“Set on what? On your going to London?”
“And why not?”
“Well, I don’t know whether I could —”
“Paw!” scoffed Caroline lightly and flatteringly. “You’re younger than I am, and I’m not going to have anyone making out that I’m getting old. Now do finish that bit of cake.”
“No, thank you, Caroline. I really couldn’t.”
“Not but what I should be sorry enough to lose you,” Caroline concluded. “There’s no friends like the old friends.”
“Ah! No!” Sarah thickly muttered, gazing with her watery eyes at a spot on the white diaper.
“Hilda, do turn down that there gas a bit,” said Mrs. Lessways sharply and self-consciously. “It’s fizzing.” And she changed the subject.
With a nervous exaggeration of solicitude Hilda sprang to the gas-jet. Suddenly she was drenched in the most desolating sadness. She could not bear to look at Miss Gailey; and further, Miss Gailey seemed unreal to her, not an actual woman, but an abstract figure of sorrow that fancy had created. A few minutes previously Hilda had been taking pride in the tact and the enterprise of George Cannon, who possessed a mysterious gift of finding an opportunity for everybody who needed it. He had set Hilda on her feet; and he was doing the same for his half-sister, and with such skilful diplomacy that Miss Gailey was able to pretend to herself and to others that George Cannon, and not Sarah Gailey, was the obliged person. But now Hilda saw Sarah Gailey afraid to go to London, and George Cannon pushing her forward with all the ruthless strength of his enterprising spirit. And the sight was extraordinarily, incomprehensibly tragic. Sarah Gailey’s timorous glance seemed to be saying: “I am terrified to go. It isn’t beyond my strength — it’s beyond my spirit. But I shall have to go, and I shall have to seem glad to go. And nobody can save me!”

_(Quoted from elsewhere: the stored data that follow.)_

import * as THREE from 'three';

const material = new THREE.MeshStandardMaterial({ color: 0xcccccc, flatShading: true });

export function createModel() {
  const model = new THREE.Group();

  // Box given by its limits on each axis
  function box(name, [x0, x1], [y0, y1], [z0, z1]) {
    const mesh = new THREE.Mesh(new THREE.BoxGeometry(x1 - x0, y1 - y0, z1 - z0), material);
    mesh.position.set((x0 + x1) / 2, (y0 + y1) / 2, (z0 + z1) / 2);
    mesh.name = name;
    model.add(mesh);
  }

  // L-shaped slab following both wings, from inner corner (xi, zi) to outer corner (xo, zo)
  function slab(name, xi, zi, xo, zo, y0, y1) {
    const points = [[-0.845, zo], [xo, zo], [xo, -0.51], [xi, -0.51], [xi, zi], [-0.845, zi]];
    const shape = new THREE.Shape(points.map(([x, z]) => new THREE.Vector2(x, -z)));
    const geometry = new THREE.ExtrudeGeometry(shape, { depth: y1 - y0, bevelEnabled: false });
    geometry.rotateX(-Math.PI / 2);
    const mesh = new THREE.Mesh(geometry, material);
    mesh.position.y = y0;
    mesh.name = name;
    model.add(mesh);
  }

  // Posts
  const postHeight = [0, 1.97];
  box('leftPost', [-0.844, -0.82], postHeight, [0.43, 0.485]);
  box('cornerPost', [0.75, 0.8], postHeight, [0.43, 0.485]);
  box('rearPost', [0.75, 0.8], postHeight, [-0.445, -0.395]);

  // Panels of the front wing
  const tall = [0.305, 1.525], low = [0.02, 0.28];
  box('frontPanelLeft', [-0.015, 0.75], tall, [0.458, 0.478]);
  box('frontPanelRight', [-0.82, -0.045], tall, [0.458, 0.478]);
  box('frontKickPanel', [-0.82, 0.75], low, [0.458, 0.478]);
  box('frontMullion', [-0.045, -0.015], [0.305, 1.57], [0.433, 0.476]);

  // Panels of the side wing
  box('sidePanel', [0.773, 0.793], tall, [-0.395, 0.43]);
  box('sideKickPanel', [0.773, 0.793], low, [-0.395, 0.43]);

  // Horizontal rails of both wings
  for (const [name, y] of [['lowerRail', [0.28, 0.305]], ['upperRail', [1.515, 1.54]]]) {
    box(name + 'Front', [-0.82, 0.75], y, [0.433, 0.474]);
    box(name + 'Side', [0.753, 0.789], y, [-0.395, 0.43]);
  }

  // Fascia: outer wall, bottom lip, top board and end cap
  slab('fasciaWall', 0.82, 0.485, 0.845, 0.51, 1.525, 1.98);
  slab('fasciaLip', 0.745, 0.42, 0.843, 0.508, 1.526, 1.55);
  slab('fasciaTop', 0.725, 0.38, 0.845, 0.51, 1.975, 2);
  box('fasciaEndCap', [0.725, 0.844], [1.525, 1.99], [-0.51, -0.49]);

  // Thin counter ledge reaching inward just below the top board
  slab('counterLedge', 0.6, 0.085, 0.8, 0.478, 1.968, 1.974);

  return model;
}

And Miss Gailey’s excellent silk dress, and her fine apron, and her primness and dignified manners, and her superb pretence of being undamaged struck Hilda as intolerably pathetic — so that she was obliged to look away lest she might weep at the sight of that pathos. Yes, it was a fact that she could not bear to look! Nor could she bear to let her imagination roam into Miss Gailey’s immediate past! She said to herself: “Only yesterday morning perhaps she didn’t know where her next meal was coming from. He must have managed somehow to give her some money. Only yesterday morning perhaps she didn’t know where her next meal — If I say that to myself once more I shall burst out crying!” She balanced her spoon on her teacup and let it fall.
“Now, Miss Fidgety!” her mother commented, with good humour. And then they all heard a knock at the front door.
“Will Florrie have heard it?” Mrs. Lessways asked nervously. What she meant was: “Who on earth can this be?” But such questions cannot be put in the presence of a newly reconciled old friend. It was necessary to behave as though knocks at the front door were a regular accompaniment of tea.
Last updated Monday, December 22, 2014 at 10:47